“But” as I reminded my wife, “there’s still Paraguay’s Number 2 tourist destination to go yet!”
So, we found the bus station and swapped R$3 (£1) for a cellotaped 5000 Guarani note and 1000 coin with an old lady who was selling a variety of interesting looking herbs. I’m pretty sure they were herbs anyway.
Our bus then arrived and it was a thing of pure beauty. Similar to those in São Paulo but much older, creakier and dirtier. However, it did have some wicked, psychedelic hand-painted designs.
The only free seats were at the back but we couldn’t reach them because a family had loaded an entire crop of vegetables on to the back two rows. Never mind, we stood and asked an old lady to let us know when the dam was approaching. She kindly agreed.
No-one asked us to pay when we got on though eventually a guy came over to us and took our 6000 Guaranis. I assume he was the conductor though this was not entirely clear as he wasn’t wearing any sort of uniform.

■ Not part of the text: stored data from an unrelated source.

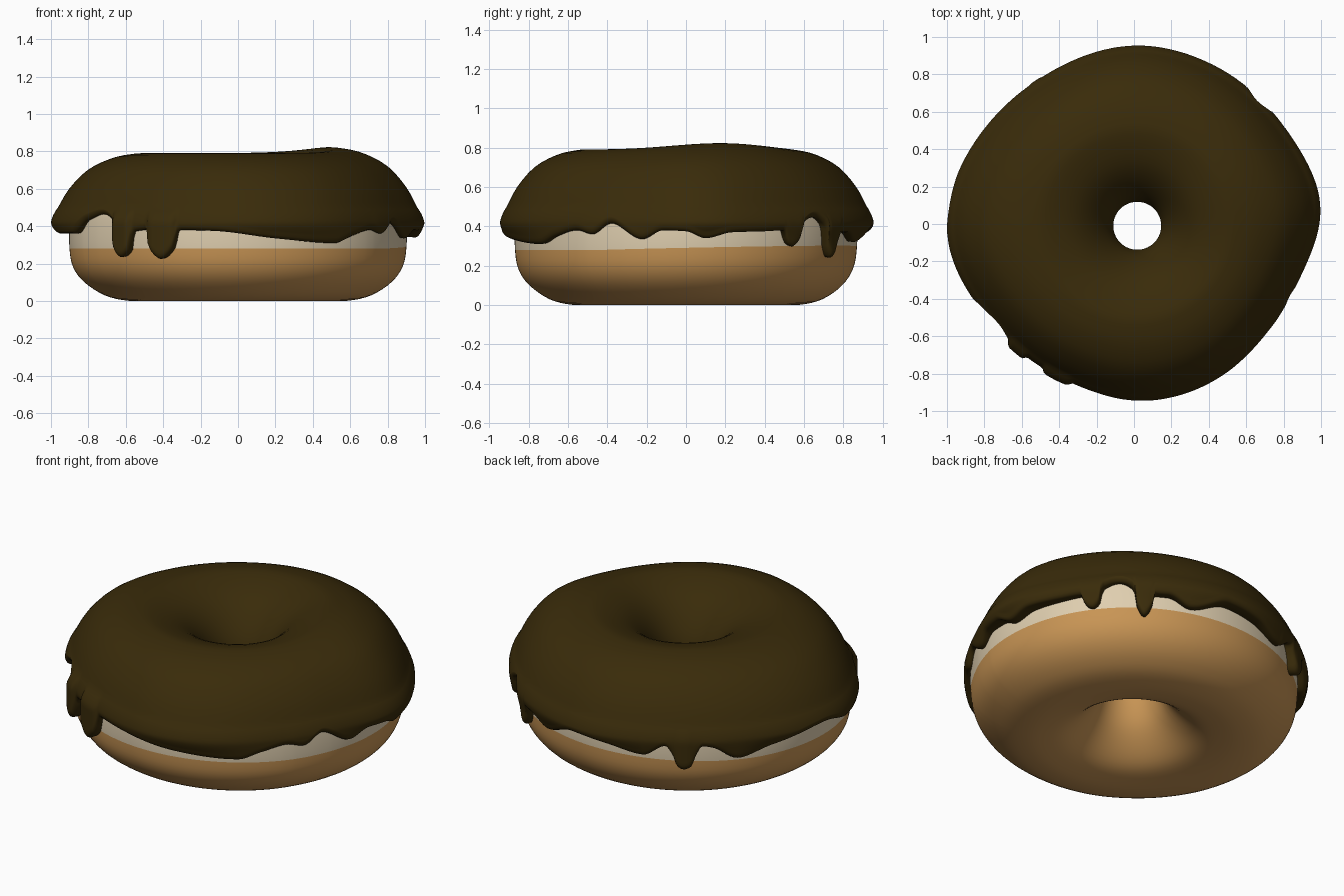
import bpy, math

if "Cube" in bpy.data.objects:
    bpy.data.objects.remove(bpy.data.objects["Cube"])

N = 480  # columns around the ring

# (angle, height) of the icing's lower edge, with the drips
EDGE = [(0, .375), (6, .34), (14, .37), (25, .375), (32, .38), (33.5, .32), (35.8, .298), (38, .32),
        (39.5, .41), (45, .445), (50, .40), (51, .30), (53.5, .24), (56, .29), (57.2, .37),
        (62, .37), (70, .32), (84, .39), (97, .37), (110, .325), (118, .39), (120.6, .33),
        (122, .272), (124.3, .255), (126.8, .272), (128.3, .33), (130.5, .39), (134, .38),
        (143, .305), (155, .36), (175, .41), (190, .36), (201, .36), (208, .43), (216, .46),
        (222.5, .42), (223.8, .29), (227, .235), (230.2, .27), (231.5, .37), (237, .38),
        (238.8, .28), (243.2, .225), (247.6, .28), (249.4, .38), (262, .375), (283, .335),
        (305, .31), (313, .35), (322, .38), (328, .36), (335, .415), (346, .335), (353, .38)]
# (angle, radius) of the icing's widest outline
RIM = [(5, 1.01), (30, .958), (46, .95), (68, .95), (85, .957), (122, .925), (142, .94),
       (183, 1.005), (206, .945), (224, .915), (248, .91), (274, .95), (293, .945),
       (324, .915), (345, .935)]
DOUGH = [(.15, .42), (.155, .32), (.195, .2), (.275, .1), (.37, .03), (.48, .004), (.59, .002),
         (.71, .03), (.82, .1), (.88, .18), (.9, .28), (.9, .42), (.885, .5), (.83, .6),
         (.73, .695), (.62, .742), (.5, .755), (.39, .725), (.29, .665), (.2, .565), (.16, .49)]
ICING = [(.128, .42), (.132, .48), (.165, .565), (.24, .665), (.34, .74), (.48, .787),
         (.57, .785), (.67, .76), (.78, .7), (.87, .6), (.925, .5)]


def material(name, rgb):
    m = bpy.data.materials.new(name)
    m.diffuse_color = (*rgb, 1)
    m.use_nodes = True
    m.node_tree.nodes["Principled BSDF"].inputs["Base Color"].default_value = m.diffuse_color
    return m


def around(keys, deg):
    """Periodic monotone cubic through the keys round the ring."""
    deg %= 360
    ext = [(a + s, v) for s in (-360, 0, 360) for a, v in keys]
    i = max(k for k, (a, v) in enumerate(ext) if a <= deg)

    def slope(k):
        l = (ext[k][1] - ext[k - 1][1]) / (ext[k][0] - ext[k - 1][0])
        r = (ext[k + 1][1] - ext[k][1]) / (ext[k + 1][0] - ext[k][0])
        return 2 * l * r / (l + r) if l * r > 0 else 0
    (a, u), (b, v) = ext[i], ext[i + 1]
    h, t = b - a, (deg - a) / (b - a)
    return (u * (1 + 2 * t) * (1 - t) ** 2 + slope(i) * h * t * (1 - t) ** 2
            + v * t * t * (3 - 2 * t) + slope(i + 1) * h * t * t * (t - 1))


def icing_rim(deg):
    return sum(around(RIM, deg + d) for d in (-9, -6, -3, 0, 3, 6, 9)) / 7


def dough_rim(deg):
    oval = .885 + .017 * math.cos(math.radians(2 * (deg - 10)))
    return sum(min(oval, icing_rim(deg + d) - .035) for d in (-8, 0, 8)) / 3


def spline(pts, steps, closed):
    """Catmull-Rom curve through the profile points."""
    n, out = len(pts), []
    for i in range(n if closed else n - 1):
        q = [pts[(i + k) % n] if closed else pts[min(max(i + k, 0), n - 1)] for k in (-1, 0, 1, 2)]
        for s in range(steps):
            t = s / steps
            out.append(tuple(.5 * (2 * b + (c - a) * t + (2 * a - 5 * b + 4 * c - d) * t * t
                                   + (3 * b - a - 3 * c + d) * t ** 3) for a, b, c, d in zip(*q)))
    return out if closed else out + [pts[-1]]


def widen(r, ref, rim):
    return r if r < .5 else .5 + (r - .5) * (rim - .5) / (ref - .5)


def place(r, z, deg):
    """Ring point, with the off-centre hole and the raised side."""
    a = math.radians(deg)
    inner = max(0, 1 - r / .6)
    d = (deg - 20 + 180) % 360 - 180
    z += .032 * math.exp(-(d / 38) ** 2) * min(1, max(0, (z - .5) / .28))
    return (r * math.cos(a) + .022 * inner, r * math.sin(a) - .012 * inner, z)


def ring(name, section, mats, closed):
    cols = [section(360 * i / N) for i in range(N)]
    k = len(cols[0])
    verts = [place(r, z, 360 * i / N) for i, c in enumerate(cols) for r, z in c]
    faces = [(i * k + j, ((i + 1) % N) * k + j, ((i + 1) % N) * k + (j + 1) % k, i * k + (j + 1) % k)
             for i in range(N) for j in range(k if closed else k - 1)]
    me = bpy.data.meshes.new(name)
    me.from_pydata(verts, [], faces)
    for m in mats:
        me.materials.append(m)
    ob = bpy.data.objects.new(name, me)
    bpy.context.collection.objects.link(ob)
    for p in me.polygons:
        p.use_smooth = True
    return ob


# dough ring, with the pale band round its outer side
STEPS = 4
dough_curve = spline(DOUGH, STEPS, True)


def dough_section(deg):
    rim = dough_rim(deg)
    lift = .022 * max(0, math.cos(math.radians(deg - 60)))
    return [(widen(r, .9, rim), z + lift * max(0, 1 - abs(z - .28) / .2)) for r, z in dough_curve]


tan = material("baked dough", (.58, .30, .09))
cream = material("pale dough", (.74, .62, .43))
dough = ring("dough", dough_section, [tan, cream], True)
for p in dough.data.polygons:
    row = p.index % len(dough_curve)
    if 10 * STEPS <= row < 12 * STEPS:
        p.material_index = 1

# icing shell, hanging down to the wavy edge
icing_curve = spline(ICING, 3, False)


def icing_section(deg):
    rim, base, ze = icing_rim(deg), dough_rim(deg), around(EDGE, deg)
    bulge = .022 if 110 < deg < 270 else .012
    low = base + .035 + bulge * min(1, max(0, (.36 - ze) / .1))
    top = widen(.925, .96, rim)
    wide = max(rim, low)

    def side(z):
        if z > .42:
            t = (.5 - z) / .08
            return top + (wide - top) * t * (1.6 - .6 * t)
        t = min(1, (.42 - z) / .12)
        return wide + (low - wide) * t * t * (3 - 2 * t)

    pts = [(.17, .41), (.14, .405)]
    pts += [(widen(r, .96, rim), z) for r, z in icing_curve]
    end = ze + .03
    for i in range(1, 13):
        z = .5 + (end - .5) * i / 12
        pts.append((side(z), z))
    r = side(end)
    pts += [(r - .004, ze + .016), (r - .012, ze + .005), (r - .024, ze),
            (base - .002, ze + .004), (base - .03, ze + .02)]
    return pts


ring("icing", icing_section, [material("chocolate icing", (.041, .024, .003))], False)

I’m sure he was though. Maybe.
Halfway down what appeared to be a motorway our little old lady told us the dam was approaching so my wife yanked the chord to alert the driver. The door opened but the bus didn’t really seem to slowdown. For some reason my wife took this to mean the bus wasn’t going to stop at all so she decided to make a heroic jump for freedom. Unfortunately, whilst her feet touched the floor so did her face.
A split second later the bus stopped and I casually stepped off whilst a bus full of Paraguayans peered out the back window – I could hear gasps. My wife then pulled herself up and did her best to pretend as if nothing had happened, but I looked up at the Paraguayans and they looked down at me.
We all knew.
And then as the bus sped off it quickly became apparent that we genuinely were by the side of a motorway. In the distance a sign indicated that the dam was straight ahead and this seemed to be exactly where our bus, now a small dot on the horizon, was stopping. Our kind old lady hadn’t just screwed us had she? I think she just did!
Never mind, I guess there’s nothing like a swift walk by the side of a motorway in a strange country that you’ve only been in for a few hours to get the romance flowing eh?
I think my wife enjoyed the walk though as she didn’t say one word to me the whole way. I guess she was just taking everything in.
Anyway, we finally we reached the dam and the view & FREE tour were definitely worth all the hassle.
But whilst I was there it did kind of make me feel a little bit sorry for Paraguay. I mean, I know it’s the biggest dam in the world and all that, but is that really its number 2 tourist destination?
I mean, little Paraguay is surrounded by huge countries seemingly full of natural and man-made wonders. It’s also landlocked so there aren’t even any beaches to attract holidaymakers. Even the bloody Iguaçu Falls lie just the other side of the border.
Nope, they’ve just got a dam.
And cool psychedelic buses, though we didn’t take that option on the way back, instead opting (my wife told me) to catch a taxi. However, I’m not entirely sure it was the safer option as the taxi seemed to be in a worse state of repair than the bus – judging by what was holding the window in place.
Back at the border we still had 10,0000 Guaranis left but as we crossed the bridge we were made an offer that we could not refuse – the perfect gift to commemorate our special day in Paraguay.
Anyway, what did I learn from my weekend outside of São Paulo?
Well, at times I may have implied on this blog that life in São Paulo can sometimes be a little frustrating. However, really I think that once you’re used to some of the little quirks you realise, once the rage has subsided, that they just make life that little but more interesting.
Besides, it’s sometimes not until you travel elsewhere that you realise that there are problems everywhere. Everything’s relative.